UAE’s work on food security traces its roots to Sheikh Zayed
Food is much more than the fuel we depend on for survival: food brings happiness, because it plays an integral role in our social and cultural life.
The holy month of Ramadan reminds us of how the absence of food and water affects our daily lives. Not only must we make more effort to fulfil our daily activities, we also temporarily forgo the pleasure of time spent with friends, colleagues, and of course family, enjoying a coffee or a meal during daylight hours. Ramadan, through our days of effort and nights of sharing, highlights that food is much more than the fuel we depend on for survival. Food nourishes happiness, because it plays an integral role in our social and cultural life. Food can remind us of our childhood, it reminds us of home; like Proust’s famous madeleine, a seemingly random taste can prompt a long-forgotten memory to resurface.
However, underlying our ability to buy, eat, share and enjoy food is something we rarely think about – and that is food security.

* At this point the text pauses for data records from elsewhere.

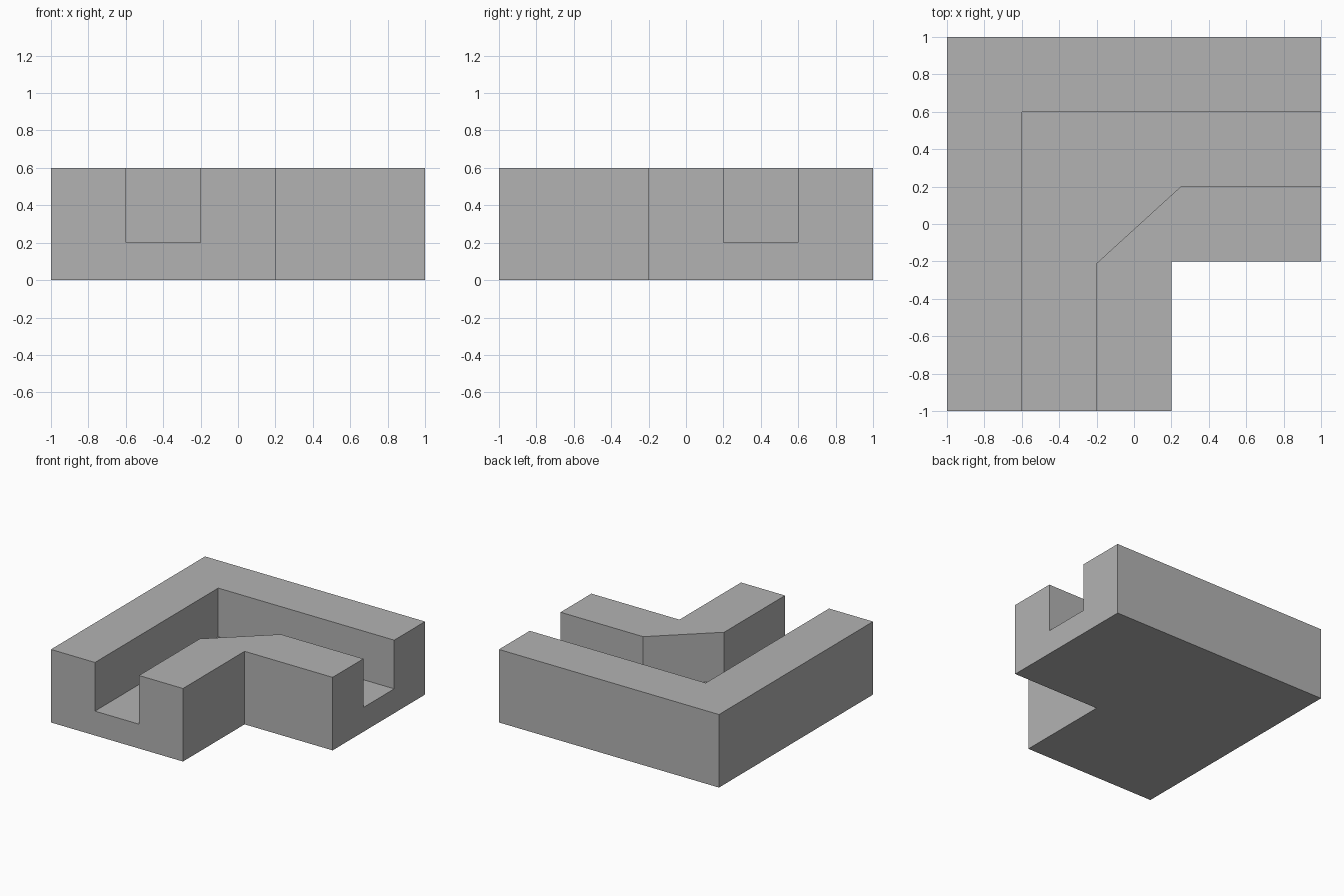
import bpy
import bmesh

if "Cube" in bpy.data.objects:
    bpy.data.objects.remove(bpy.data.objects["Cube"], do_unlink=True)

grey = bpy.data.materials.new("plain grey")
grey.use_nodes = True
colour = (0.45, 0.45, 0.45, 1)
grey.diffuse_color = colour
grey.node_tree.nodes["Principled BSDF"].inputs["Base Color"].default_value = colour


def prism(name, outline, bottom, top):
    """Extrude a plan outline straight up into a closed solid."""
    bm = bmesh.new()
    base = bm.faces.new([bm.verts.new((x, y, bottom)) for x, y in outline])
    lifted = bmesh.ops.extrude_face_region(bm, geom=[base], use_keep_orig=True)["geom"]
    for v in lifted:
        if isinstance(v, bmesh.types.BMVert):
            v.co.z = top
    bmesh.ops.recalc_face_normals(bm, faces=bm.faces)
    mesh = bpy.data.meshes.new(name)
    bm.to_mesh(mesh)
    bm.free()
    mesh.materials.append(grey)
    obj = bpy.data.objects.new(name, mesh)
    bpy.context.collection.objects.link(obj)
    return obj


# L-shaped block
block = prism("corner_channel_block",
              [(-1, -1), (0.2, -1), (0.2, -0.2), (1, -0.2), (1, 1), (-1, 1)], 0, 0.6)

# Channel cutter, open at both ends, with a chamfered inner corner
cutter = prism("channel_cutter",
               [(-0.6, -1.2), (-0.2, -1.2), (-0.2, -0.21), (0.25, 0.2),
                (1.2, 0.2), (1.2, 0.6), (-0.6, 0.6)], 0.2, 0.8)
cutter.hide_render = True

# Cut the channel, then discard the cutter
cut = block.modifiers.new("channel", "BOOLEAN")
cut.operation = "DIFFERENCE"
cut.solver = "EXACT"
cut.object = cutter
bpy.context.view_layer.objects.active = block
bpy.ops.object.modifier_apply(modifier=cut.name)
bpy.data.objects.remove(cutter, do_unlink=True)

Food security is not just a feeling we enjoy. It’s a policy based on a very strict definition. The United Nations Food and Agriculture Organisation (FAO) classifies food security along four dimensions, availability, utilisation, access, and stability, where availability refers to the supply of adequate calories; utilisation denotes dietary deficiencies, for example of certain vitamins or sanitation facilities; access is both physical and economic; and stability reflects the level of imports as well as the domestic political environment.
It is not simply by chance that the UAE, which less than 50 years ago was a desert, has achieved a high level of food security. It is thanks to the vision of Sheikh Zayed, the country’s founding father, who understood both the need to ensure the sustainable use of the nation’s resources and to establish basic industries to ensure self-sufficiency. Flour Mills and Animal Feed Company – now known as Grand Mills – was created in 1978 to fulfil an important part of the UAE’s objective of providing food security to its people, and since then, industrial development has become a critical pillar in the UAE’s growth strategy, spawning strong government conglomerates, a thriving private sector that welcomes companies from all over the world, and an advanced regulatory landscape that maintains high quality while ensuring ease of entry.
As a result, the availability of food in the UAE is extremely high despite the prevailing natural barriers to growing most food items. Agthia, a partner of the government in ensuring food security, is a significant contributor to the country’s cereal and protein supply, two of the main indicators of food availability.
As the owner of Grand Mills, it produces near 300,000 tons a year of flour, more than a quarter of the country’s total demand, while 570,000 tons, or 517 million kg of meat, dairy and eggs are produced from animals that directly use Agthia’s animal feed products, representing a significant proportion of the nation’s 660 million kg meat consumption. Meanwhile, fortifying foodstuffs with vitamins and minerals, as Agthia does to its flour and dairy products, adding vitamin D and calcium, counters utilisation indicators such as the prevalence of undernourishment, anaemia and vitamin A deficiency.
In terms of physical access to food, UAE residents are fortunate enough to receive foods from every corner of the globe, from Pakistani mangos to Devonshire clotted cream. This is because the country has so resolutely developed its infrastructure that it ranks among the best in the world: according to the Global Competitiveness Report, an annual assessment of the factors driving productivity and prosperity in 138 countries published by the World Economic Forum, the UAE sits in third place for the quality of its port infrastructure, second for its air transport infrastructure, and first for the quality of its roads.
Stability – whose indicators include the cereal import dependency ratio, the percent of arable land equipped for irrigation, the value of food imports over total merchandise exports – is the one dimension of food security that the UAE needs to show continuous vigilance because as a desert nation, it relies on external sources for food supply.
The UAE’s strategies to manage this risk are similar to our oil importing peers in Europe and Asia and their energy security policies. First of all, just as they maintain strategic petroleum reserves for emergencies, the UAE keeps reserves of water and grain: Agthia is required by the Abu Dhabi government to maintain excess stores of Al Ain water. Secondly, we diversify our supplies: Agthia is establishing bottling plants in other GCC countries to multiply water sources, and instead of depending on a single geography for cereal imports, grains are sourced from Canada, the US, Argentina, Europe, and Australia. And thirdly, we try and secure the raw materials themselves: Agthia rents a natural spring in Turkey.
In terms of long-term sustainability, however, there are several initiatives that are just beginning or have not even started yet. Some of these focus on conservation and recycling: managing food waste by redistributing it through the newly established UAE Food Bank, reducing waste in operations and manufacturing of food, and reusing treated wastewater. Others depend on R&D, like exploring forage that can grow in dry climates such as ours.
And of course, we try and produce what we can locally, such as Agthia’s new locally raised range of fresh chicken.
Over the coming months, we will be looking into innovative ways the UAE and others are considering food and food security, an issue that Sheikh Khalifa, the President, places at the top of the nation’s policy priorities.
Tariq Al Wahedi is the chief executive at Agthia
Updated: June 22, 2017 04:00 AM